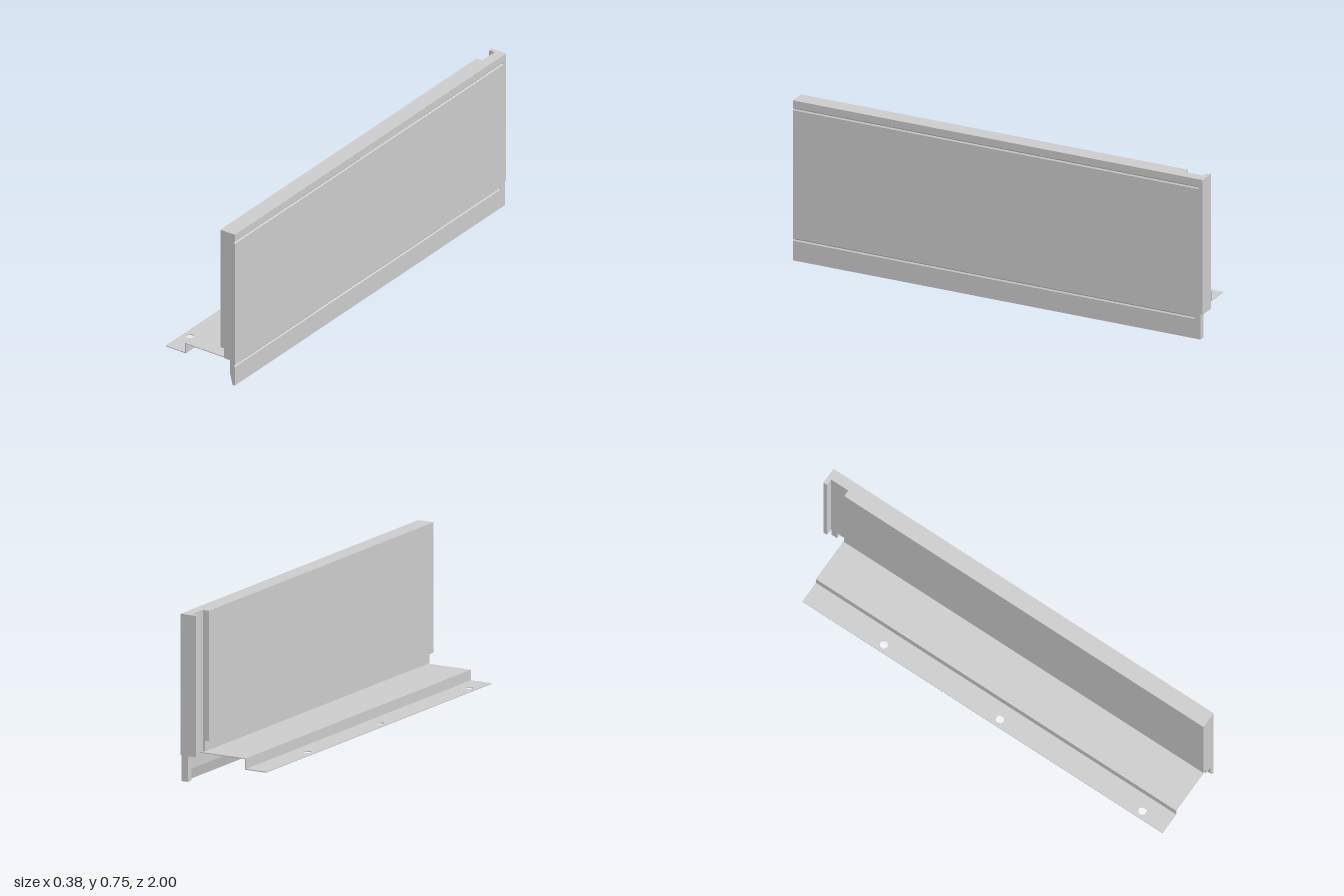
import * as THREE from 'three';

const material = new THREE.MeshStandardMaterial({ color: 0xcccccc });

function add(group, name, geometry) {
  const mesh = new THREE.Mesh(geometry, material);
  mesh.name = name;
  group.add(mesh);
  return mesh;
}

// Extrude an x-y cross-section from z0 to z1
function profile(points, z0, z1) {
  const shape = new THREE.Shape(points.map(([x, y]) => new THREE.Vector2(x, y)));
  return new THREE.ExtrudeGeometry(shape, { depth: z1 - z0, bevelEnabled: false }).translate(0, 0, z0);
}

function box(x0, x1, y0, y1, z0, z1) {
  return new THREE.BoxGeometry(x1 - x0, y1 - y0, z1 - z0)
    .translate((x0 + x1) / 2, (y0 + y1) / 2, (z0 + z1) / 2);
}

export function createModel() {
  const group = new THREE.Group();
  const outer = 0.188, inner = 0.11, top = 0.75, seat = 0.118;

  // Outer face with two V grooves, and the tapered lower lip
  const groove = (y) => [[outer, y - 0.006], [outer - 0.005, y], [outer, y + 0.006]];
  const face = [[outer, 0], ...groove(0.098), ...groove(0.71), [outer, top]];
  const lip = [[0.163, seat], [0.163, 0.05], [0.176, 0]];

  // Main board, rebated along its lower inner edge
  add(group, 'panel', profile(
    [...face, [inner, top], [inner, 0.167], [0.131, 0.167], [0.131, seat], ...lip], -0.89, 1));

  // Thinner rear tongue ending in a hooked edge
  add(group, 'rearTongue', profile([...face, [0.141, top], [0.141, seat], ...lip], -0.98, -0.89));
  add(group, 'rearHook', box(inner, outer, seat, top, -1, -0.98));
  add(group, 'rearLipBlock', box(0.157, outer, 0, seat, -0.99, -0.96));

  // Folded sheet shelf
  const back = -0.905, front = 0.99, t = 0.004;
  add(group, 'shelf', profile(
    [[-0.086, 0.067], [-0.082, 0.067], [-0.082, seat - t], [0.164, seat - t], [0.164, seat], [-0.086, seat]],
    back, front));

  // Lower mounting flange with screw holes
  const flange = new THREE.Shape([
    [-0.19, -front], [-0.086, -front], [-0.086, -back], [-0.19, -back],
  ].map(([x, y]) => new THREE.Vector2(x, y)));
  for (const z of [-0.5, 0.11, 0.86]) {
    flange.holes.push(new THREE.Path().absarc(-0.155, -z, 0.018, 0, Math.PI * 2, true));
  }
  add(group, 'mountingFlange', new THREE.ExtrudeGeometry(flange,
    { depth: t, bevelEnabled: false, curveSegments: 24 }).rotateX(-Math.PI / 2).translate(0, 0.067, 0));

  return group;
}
##############################
• Exercise prompt: Repeat the records above exactly, from the first line through the line that contains "0], ...groove(0.098), ...groove(0.71), [outer, top]];", and leave out the pictures.

• Task solution:
import * as THREE from 'three';

const material = new THREE.MeshStandardMaterial({ color: 0xcccccc });

function add(group, name, geometry) {
  const mesh = new THREE.Mesh(geometry, material);
  mesh.name = name;
  group.add(mesh);
  return mesh;
}

// Extrude an x-y cross-section from z0 to z1
function profile(points, z0, z1) {
  const shape = new THREE.Shape(points.map(([x, y]) => new THREE.Vector2(x, y)));
  return new THREE.ExtrudeGeometry(shape, { depth: z1 - z0, bevelEnabled: false }).translate(0, 0, z0);
}

function box(x0, x1, y0, y1, z0, z1) {
  return new THREE.BoxGeometry(x1 - x0, y1 - y0, z1 - z0)
    .translate((x0 + x1) / 2, (y0 + y1) / 2, (z0 + z1) / 2);
}

export function createModel() {
  const group = new THREE.Group();
  const outer = 0.188, inner = 0.11, top = 0.75, seat = 0.118;

  // Outer face with two V grooves, and the tapered lower lip
  const groove = (y) => [[outer, y - 0.006], [outer - 0.005, y], [outer, y + 0.006]];
  const face = [[outer, 0], ...groove(0.098), ...groove(0.71), [outer, top]];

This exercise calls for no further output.